thE aMErican Journal of GEriatric cardioloGy 2008 Vol. 17 no. 1

The American Journal of Geriatric Cardiology (ISSN 1076-7460) is published bimonthly (Jan., March, May, July, Sept., Nov.) by Le Jacq, a Blackwell Publishing imprint, located at Three Enterprise Drive, Suite 401, Shelton, CT 06484. Copyright 2007 by Le Jacq. All rights reserved. No part of this publication may be reproduced or transmitted in any form or by any means, electronic or mechanical, including photocopy, recording, or any information storage and retrieval system, without permission in writing from the publishers. The opinions and ideas expressed in this publication are those of the authors and do not necessarily reflect those of the Editors or Publisher.
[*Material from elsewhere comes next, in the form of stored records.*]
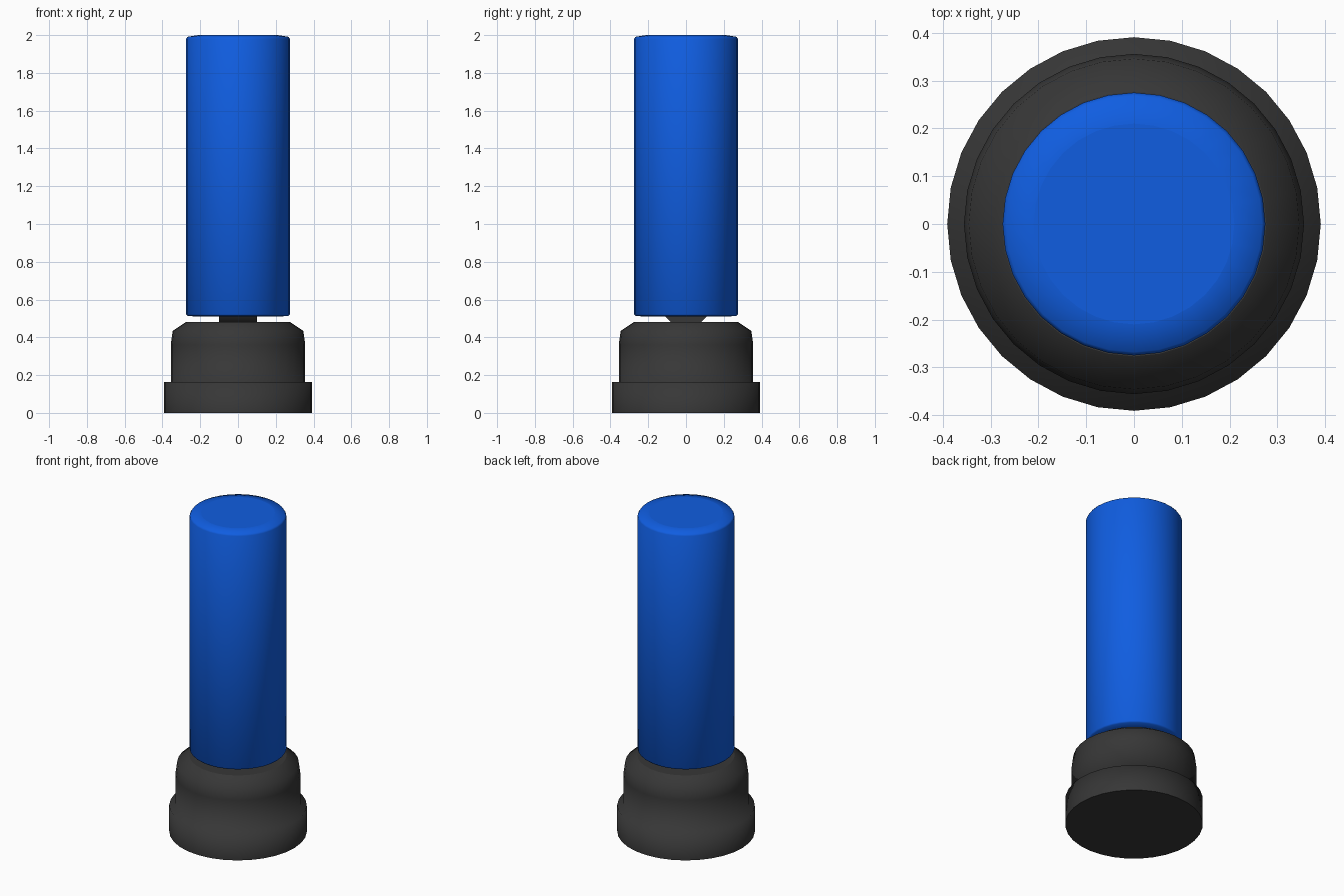
import bpy
import bmesh
import math
from mathutils import Matrix

if "Cube" in bpy.data.objects:
    bpy.data.objects.remove(bpy.data.objects["Cube"])

SIDES = 32


def material(name, color):
    mat = bpy.data.materials.new(name)
    mat.diffuse_color = (*color, 1)
    mat.use_nodes = True
    mat.node_tree.nodes["Principled BSDF"].inputs["Base Color"].default_value = mat.diffuse_color
    return mat


def finish(name, bm, mat):
    bmesh.ops.recalc_face_normals(bm, faces=bm.faces)
    mesh = bpy.data.meshes.new(name)
    bm.to_mesh(mesh)
    bm.free()
    mesh.materials.append(mat)
    obj = bpy.data.objects.new(name, mesh)
    bpy.context.collection.objects.link(obj)
    return obj


def lathe(name, profile, mat):
    """Revolve (radius, z) points about z; both ends are capped flat."""
    bm = bmesh.new()
    rings = []
    for r, z in profile:
        rings.append([bm.verts.new((r * math.cos(2 * math.pi * i / SIDES),
                                    r * math.sin(2 * math.pi * i / SIDES), z))
                      for i in range(SIDES)])
    for low, high in zip(rings, rings[1:]):
        for i in range(SIDES):
            j = (i + 1) % SIDES
            bm.faces.new((low[i], low[j], high[j], high[i])).smooth = True
    for ring in (rings[0], rings[-1]):
        bm.faces.new(ring)
    return finish(name, bm, mat)


blue = material("blue_vinyl", (0.005, 0.11, 0.75))
dark = material("dark_plastic", (0.038, 0.038, 0.038))

# Weighted base: wide foot, narrower drum, rounded shoulder
lathe("base", [(0.391, 0), (0.391, 0.164), (0.356, 0.164), (0.356, 0.36),
               (0.346, 0.434), (0.277, 0.48)], dark)

# Padded bag with softly rounded ends
lathe("bag", [(0.21, 0.509), (0.268, 0.514), (0.275, 0.522),
              (0.275, 1.98), (0.268, 1.991), (0.21, 2.0)], blue)

# Pivot: horizontal cylinder linking base and bag
bm = bmesh.new()
bmesh.ops.create_cone(bm, cap_ends=True, segments=SIDES, radius1=0.135,
                      radius2=0.135, depth=0.202,
                      matrix=Matrix.Translation((0, 0, 0.59))
                      @ Matrix.Rotation(math.pi / 2, 4, 'Y'))
for f in bm.faces:
    f.smooth = len(f.verts) == 4
finish("pivot", bm, dark)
For copies in excess of 25 or for commercial purposes, please contact Ben Harkinson at BHarkinson@bos.blackwellpublishing.com or 781-388-8511.